● **WHAT TO WORK ON**: When a line of the entries contains the word "return", report that line.

Saved entries:
Segment Open

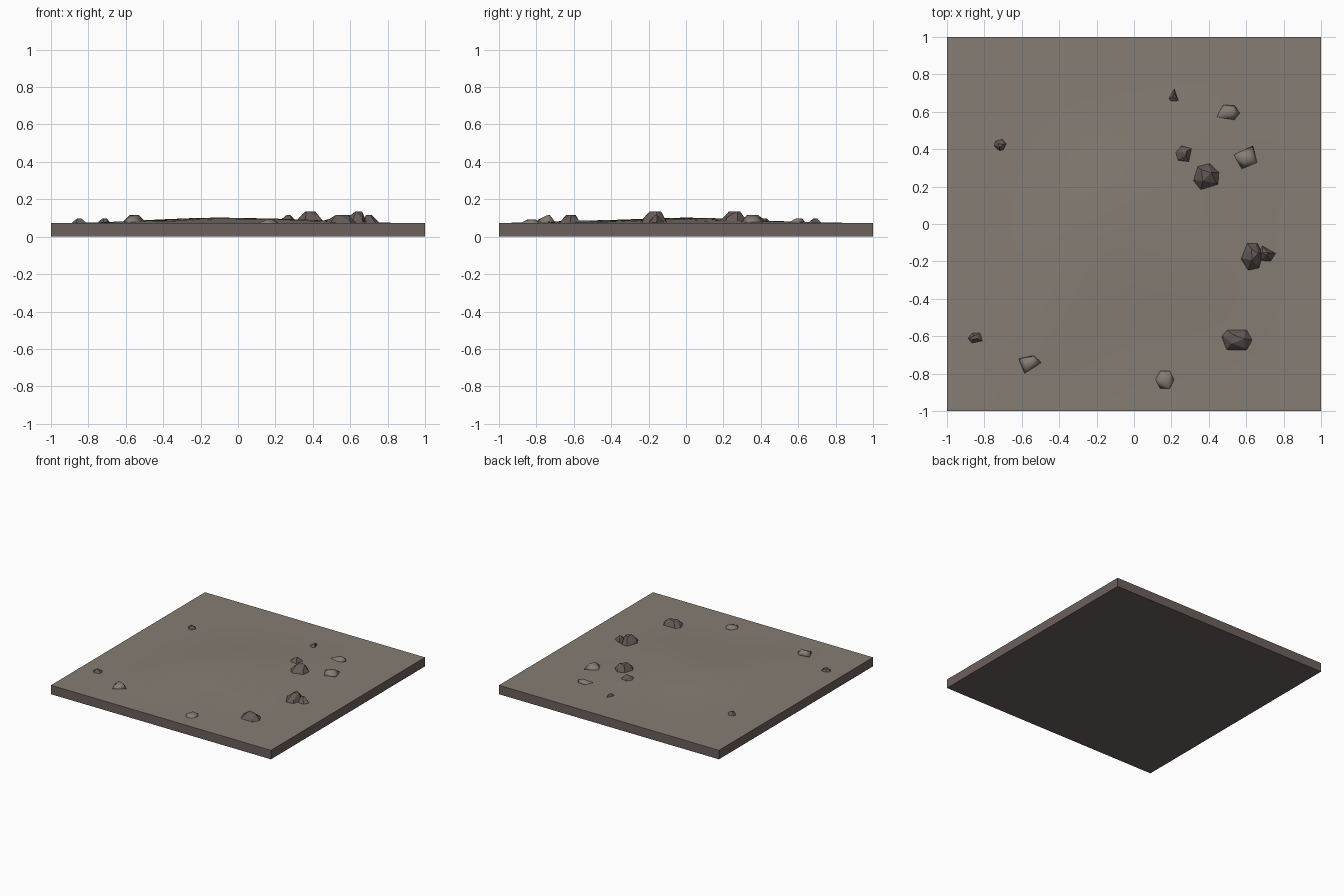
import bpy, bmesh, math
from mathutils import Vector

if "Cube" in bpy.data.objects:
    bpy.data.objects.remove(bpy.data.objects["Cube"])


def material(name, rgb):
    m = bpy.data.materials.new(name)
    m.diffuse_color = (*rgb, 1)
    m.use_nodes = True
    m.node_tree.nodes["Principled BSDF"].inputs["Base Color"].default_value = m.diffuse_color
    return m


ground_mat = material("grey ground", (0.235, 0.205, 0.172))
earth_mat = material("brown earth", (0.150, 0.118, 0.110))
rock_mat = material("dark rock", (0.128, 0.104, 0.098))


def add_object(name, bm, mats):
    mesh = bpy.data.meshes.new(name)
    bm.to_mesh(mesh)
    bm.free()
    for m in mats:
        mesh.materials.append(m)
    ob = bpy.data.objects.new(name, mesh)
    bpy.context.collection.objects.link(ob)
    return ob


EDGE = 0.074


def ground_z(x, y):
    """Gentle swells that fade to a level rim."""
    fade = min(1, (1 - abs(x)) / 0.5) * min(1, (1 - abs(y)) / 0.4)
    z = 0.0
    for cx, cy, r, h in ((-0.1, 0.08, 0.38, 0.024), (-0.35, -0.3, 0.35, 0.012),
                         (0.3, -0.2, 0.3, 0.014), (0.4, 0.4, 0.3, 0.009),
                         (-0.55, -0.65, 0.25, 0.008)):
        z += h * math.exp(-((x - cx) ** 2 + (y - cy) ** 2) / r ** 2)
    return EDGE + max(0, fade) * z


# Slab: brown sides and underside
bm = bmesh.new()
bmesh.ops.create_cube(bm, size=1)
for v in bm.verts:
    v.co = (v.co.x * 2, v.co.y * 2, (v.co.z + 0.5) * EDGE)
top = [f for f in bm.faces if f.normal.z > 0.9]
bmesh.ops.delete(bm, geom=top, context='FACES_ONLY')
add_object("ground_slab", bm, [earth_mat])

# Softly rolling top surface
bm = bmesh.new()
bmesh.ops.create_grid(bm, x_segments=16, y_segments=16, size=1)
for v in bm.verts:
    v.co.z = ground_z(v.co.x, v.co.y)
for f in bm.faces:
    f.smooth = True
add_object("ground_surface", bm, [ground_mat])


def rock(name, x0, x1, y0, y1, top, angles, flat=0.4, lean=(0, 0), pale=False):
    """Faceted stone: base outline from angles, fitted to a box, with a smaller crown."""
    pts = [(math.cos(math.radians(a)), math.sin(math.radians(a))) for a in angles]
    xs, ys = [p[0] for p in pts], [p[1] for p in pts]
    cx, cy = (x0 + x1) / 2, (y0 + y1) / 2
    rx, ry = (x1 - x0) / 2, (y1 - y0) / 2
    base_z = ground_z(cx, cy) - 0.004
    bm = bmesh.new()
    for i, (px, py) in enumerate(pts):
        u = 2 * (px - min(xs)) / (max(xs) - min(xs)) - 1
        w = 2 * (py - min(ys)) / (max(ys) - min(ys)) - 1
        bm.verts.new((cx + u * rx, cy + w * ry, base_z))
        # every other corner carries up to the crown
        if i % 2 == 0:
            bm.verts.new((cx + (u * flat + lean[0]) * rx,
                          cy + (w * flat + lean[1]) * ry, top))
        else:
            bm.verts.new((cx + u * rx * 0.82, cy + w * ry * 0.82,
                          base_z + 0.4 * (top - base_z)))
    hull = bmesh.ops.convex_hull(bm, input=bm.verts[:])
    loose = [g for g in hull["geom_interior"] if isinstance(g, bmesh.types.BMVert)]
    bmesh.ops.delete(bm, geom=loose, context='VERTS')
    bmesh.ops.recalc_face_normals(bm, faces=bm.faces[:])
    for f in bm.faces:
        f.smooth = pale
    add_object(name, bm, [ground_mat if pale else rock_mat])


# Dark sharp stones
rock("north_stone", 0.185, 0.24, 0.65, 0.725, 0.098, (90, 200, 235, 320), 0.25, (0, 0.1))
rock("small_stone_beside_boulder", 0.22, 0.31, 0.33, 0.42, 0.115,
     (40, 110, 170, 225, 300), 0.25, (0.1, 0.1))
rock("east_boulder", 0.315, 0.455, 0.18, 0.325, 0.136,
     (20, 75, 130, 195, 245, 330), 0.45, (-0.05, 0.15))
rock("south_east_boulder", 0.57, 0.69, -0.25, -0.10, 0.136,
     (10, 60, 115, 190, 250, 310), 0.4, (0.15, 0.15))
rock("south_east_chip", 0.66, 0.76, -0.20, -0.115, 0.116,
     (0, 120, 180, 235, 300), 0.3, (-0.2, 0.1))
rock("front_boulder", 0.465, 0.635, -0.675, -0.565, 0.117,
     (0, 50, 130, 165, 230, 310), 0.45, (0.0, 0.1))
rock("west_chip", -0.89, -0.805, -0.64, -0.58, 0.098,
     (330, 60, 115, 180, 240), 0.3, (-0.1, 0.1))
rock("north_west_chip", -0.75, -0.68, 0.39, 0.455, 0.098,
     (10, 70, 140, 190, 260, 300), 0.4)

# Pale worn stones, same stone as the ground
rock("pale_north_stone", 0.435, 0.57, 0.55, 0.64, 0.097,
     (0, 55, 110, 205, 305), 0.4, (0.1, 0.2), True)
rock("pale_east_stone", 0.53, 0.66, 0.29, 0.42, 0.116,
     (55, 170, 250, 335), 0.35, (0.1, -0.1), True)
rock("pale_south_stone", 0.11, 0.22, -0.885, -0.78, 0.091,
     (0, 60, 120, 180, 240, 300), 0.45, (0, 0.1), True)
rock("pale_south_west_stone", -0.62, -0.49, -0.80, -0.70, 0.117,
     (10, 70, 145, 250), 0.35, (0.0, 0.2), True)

Segment Closed
Segment Open

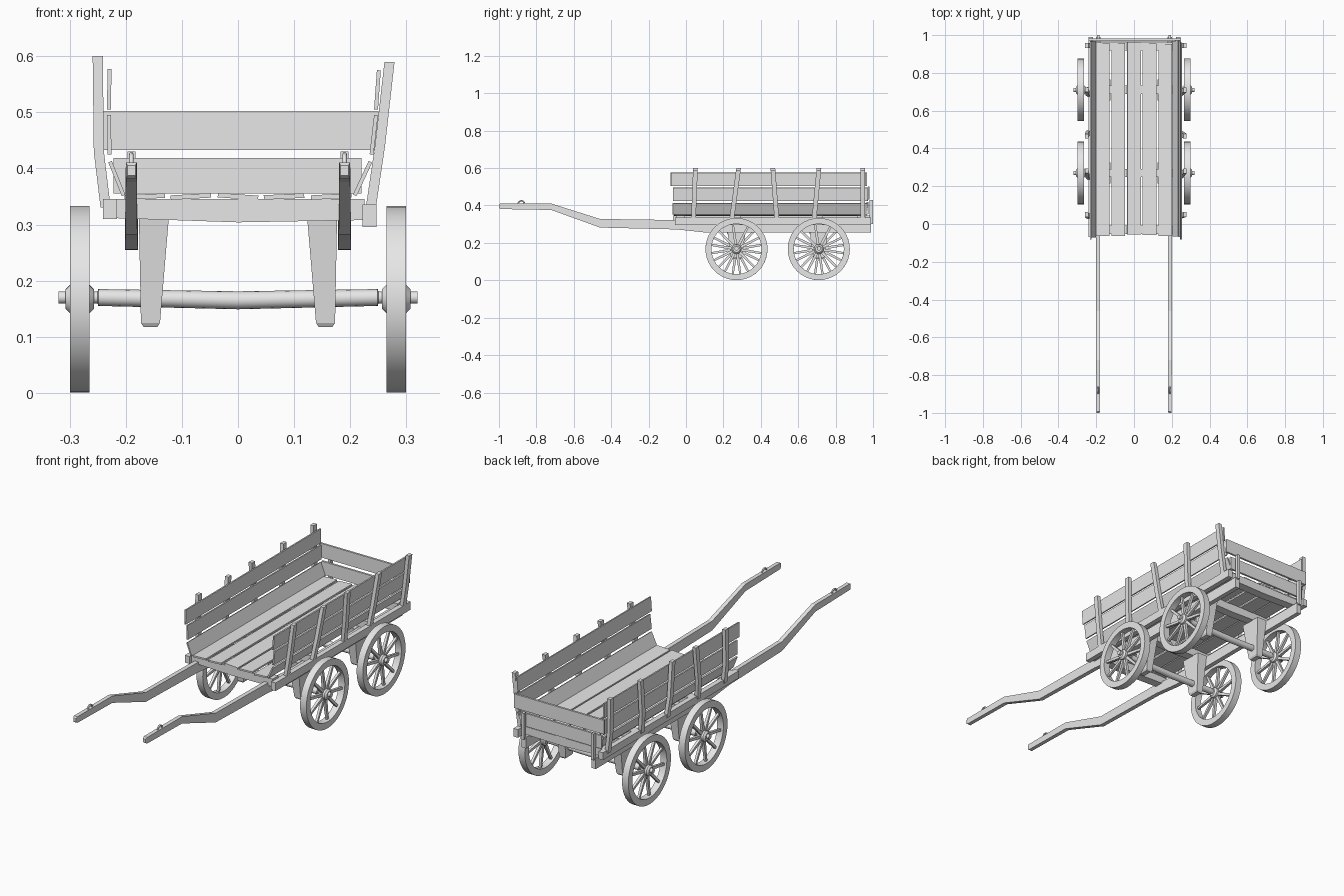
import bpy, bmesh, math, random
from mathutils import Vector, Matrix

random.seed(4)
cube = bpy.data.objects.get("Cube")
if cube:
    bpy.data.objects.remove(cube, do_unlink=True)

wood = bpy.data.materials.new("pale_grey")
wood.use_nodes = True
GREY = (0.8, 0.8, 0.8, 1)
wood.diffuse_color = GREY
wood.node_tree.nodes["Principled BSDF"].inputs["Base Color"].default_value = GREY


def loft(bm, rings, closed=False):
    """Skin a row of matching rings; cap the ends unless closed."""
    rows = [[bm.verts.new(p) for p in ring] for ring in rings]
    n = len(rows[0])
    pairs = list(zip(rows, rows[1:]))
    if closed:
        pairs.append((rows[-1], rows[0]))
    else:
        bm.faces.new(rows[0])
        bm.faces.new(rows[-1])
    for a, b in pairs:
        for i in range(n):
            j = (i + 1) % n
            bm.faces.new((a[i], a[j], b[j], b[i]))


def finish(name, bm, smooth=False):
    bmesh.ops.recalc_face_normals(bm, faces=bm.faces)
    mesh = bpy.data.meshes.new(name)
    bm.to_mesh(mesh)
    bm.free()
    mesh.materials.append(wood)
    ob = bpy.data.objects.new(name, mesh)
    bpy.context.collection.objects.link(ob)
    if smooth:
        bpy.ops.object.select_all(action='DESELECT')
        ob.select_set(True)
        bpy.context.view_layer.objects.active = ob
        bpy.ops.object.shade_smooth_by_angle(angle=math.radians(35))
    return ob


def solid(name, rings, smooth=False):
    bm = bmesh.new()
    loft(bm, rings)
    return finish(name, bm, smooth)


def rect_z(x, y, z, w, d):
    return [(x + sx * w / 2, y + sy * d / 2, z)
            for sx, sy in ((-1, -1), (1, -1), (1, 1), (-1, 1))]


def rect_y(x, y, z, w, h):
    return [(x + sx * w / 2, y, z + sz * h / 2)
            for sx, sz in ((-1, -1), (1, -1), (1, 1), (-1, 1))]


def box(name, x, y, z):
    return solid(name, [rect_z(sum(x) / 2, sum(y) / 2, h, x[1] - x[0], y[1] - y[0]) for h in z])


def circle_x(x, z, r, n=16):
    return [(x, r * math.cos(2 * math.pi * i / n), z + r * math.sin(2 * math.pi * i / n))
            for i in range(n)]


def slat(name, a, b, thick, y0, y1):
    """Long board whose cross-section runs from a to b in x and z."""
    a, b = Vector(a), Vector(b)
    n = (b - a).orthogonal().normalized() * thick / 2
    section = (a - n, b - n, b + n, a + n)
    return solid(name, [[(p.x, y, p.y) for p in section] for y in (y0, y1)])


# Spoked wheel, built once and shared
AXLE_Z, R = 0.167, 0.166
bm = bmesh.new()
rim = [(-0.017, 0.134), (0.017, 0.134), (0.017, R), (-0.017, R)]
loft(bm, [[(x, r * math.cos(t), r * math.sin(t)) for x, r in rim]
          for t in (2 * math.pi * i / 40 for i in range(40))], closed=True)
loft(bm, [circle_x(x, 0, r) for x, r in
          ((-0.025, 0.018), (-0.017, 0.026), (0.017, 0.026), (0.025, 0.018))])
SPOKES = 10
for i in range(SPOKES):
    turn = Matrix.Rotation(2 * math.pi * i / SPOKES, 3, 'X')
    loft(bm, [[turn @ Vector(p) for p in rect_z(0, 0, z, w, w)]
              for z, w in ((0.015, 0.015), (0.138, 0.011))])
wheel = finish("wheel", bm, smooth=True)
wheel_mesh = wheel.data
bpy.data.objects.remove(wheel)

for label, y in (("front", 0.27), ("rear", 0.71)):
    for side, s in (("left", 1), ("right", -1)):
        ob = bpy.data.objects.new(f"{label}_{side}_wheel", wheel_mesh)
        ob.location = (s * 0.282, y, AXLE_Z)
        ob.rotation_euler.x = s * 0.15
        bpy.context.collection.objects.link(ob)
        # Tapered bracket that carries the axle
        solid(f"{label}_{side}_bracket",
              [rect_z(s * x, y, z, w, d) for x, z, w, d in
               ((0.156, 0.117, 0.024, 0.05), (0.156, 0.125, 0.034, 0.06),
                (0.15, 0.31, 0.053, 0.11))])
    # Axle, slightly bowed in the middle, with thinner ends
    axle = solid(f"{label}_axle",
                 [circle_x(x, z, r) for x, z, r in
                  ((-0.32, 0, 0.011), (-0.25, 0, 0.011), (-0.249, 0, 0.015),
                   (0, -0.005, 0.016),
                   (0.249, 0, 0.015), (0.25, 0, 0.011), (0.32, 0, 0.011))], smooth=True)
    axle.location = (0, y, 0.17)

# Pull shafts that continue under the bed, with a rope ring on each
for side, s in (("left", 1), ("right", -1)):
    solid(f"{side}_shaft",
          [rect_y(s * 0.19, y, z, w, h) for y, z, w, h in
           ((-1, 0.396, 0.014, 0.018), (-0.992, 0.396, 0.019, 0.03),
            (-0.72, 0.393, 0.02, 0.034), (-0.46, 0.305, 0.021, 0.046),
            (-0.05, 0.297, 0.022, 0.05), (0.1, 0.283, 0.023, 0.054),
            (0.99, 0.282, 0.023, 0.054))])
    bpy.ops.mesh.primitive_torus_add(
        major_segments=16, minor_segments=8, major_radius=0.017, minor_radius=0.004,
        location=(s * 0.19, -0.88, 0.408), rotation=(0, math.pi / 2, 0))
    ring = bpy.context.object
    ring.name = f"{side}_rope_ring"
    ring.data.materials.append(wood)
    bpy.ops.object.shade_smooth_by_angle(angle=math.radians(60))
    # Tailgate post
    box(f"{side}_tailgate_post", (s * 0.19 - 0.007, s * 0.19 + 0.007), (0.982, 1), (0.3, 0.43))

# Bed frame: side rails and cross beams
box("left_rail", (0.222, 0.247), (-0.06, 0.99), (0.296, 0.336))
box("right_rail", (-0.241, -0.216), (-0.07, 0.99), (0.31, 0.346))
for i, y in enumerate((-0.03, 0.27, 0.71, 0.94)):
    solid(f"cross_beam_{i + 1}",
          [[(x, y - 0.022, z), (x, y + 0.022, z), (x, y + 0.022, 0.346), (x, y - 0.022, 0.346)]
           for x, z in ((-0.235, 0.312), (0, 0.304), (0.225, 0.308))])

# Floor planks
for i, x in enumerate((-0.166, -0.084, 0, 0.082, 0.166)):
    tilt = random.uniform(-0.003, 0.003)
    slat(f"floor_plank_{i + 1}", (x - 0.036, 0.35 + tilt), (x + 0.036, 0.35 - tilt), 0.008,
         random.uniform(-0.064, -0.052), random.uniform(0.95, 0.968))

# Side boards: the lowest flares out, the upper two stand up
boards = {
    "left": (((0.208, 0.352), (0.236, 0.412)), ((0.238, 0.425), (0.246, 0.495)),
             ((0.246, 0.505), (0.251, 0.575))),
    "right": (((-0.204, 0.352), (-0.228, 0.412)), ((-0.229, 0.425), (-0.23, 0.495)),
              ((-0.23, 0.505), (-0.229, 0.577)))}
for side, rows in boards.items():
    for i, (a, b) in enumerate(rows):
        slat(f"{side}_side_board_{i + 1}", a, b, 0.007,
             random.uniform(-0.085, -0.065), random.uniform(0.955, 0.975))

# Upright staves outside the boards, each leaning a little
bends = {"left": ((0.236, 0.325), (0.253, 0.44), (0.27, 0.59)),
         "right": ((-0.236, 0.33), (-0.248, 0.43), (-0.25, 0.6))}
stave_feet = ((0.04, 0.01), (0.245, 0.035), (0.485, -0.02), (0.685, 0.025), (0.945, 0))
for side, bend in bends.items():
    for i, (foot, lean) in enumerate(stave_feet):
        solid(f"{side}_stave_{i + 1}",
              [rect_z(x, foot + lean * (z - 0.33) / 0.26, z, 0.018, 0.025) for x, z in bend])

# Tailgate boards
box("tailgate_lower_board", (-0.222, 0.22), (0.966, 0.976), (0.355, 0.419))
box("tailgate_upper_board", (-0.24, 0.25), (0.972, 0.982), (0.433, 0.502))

Segment Closed

● **TASK SOLUTION**:
    return m
    return ob
    return EDGE + max(0, fade) * z
    return ob
    return finish(name, bm, smooth)
    return [(x + sx * w / 2, y + sy * d / 2, z)
    return [(x + sx * w / 2, y, z + sz * h / 2)
    return solid(name, [rect_z(sum(x) / 2, sum(y) / 2, h, x[1] - x[0], y[1] - y[0]) for h in z])
    return [(x, r * math.cos(2 * math.pi * i / n), z + r * math.sin(2 * math.pi * i / n))
    return solid(name, [[(p.x, y, p.y) for p in section] for y in (y0, y1)])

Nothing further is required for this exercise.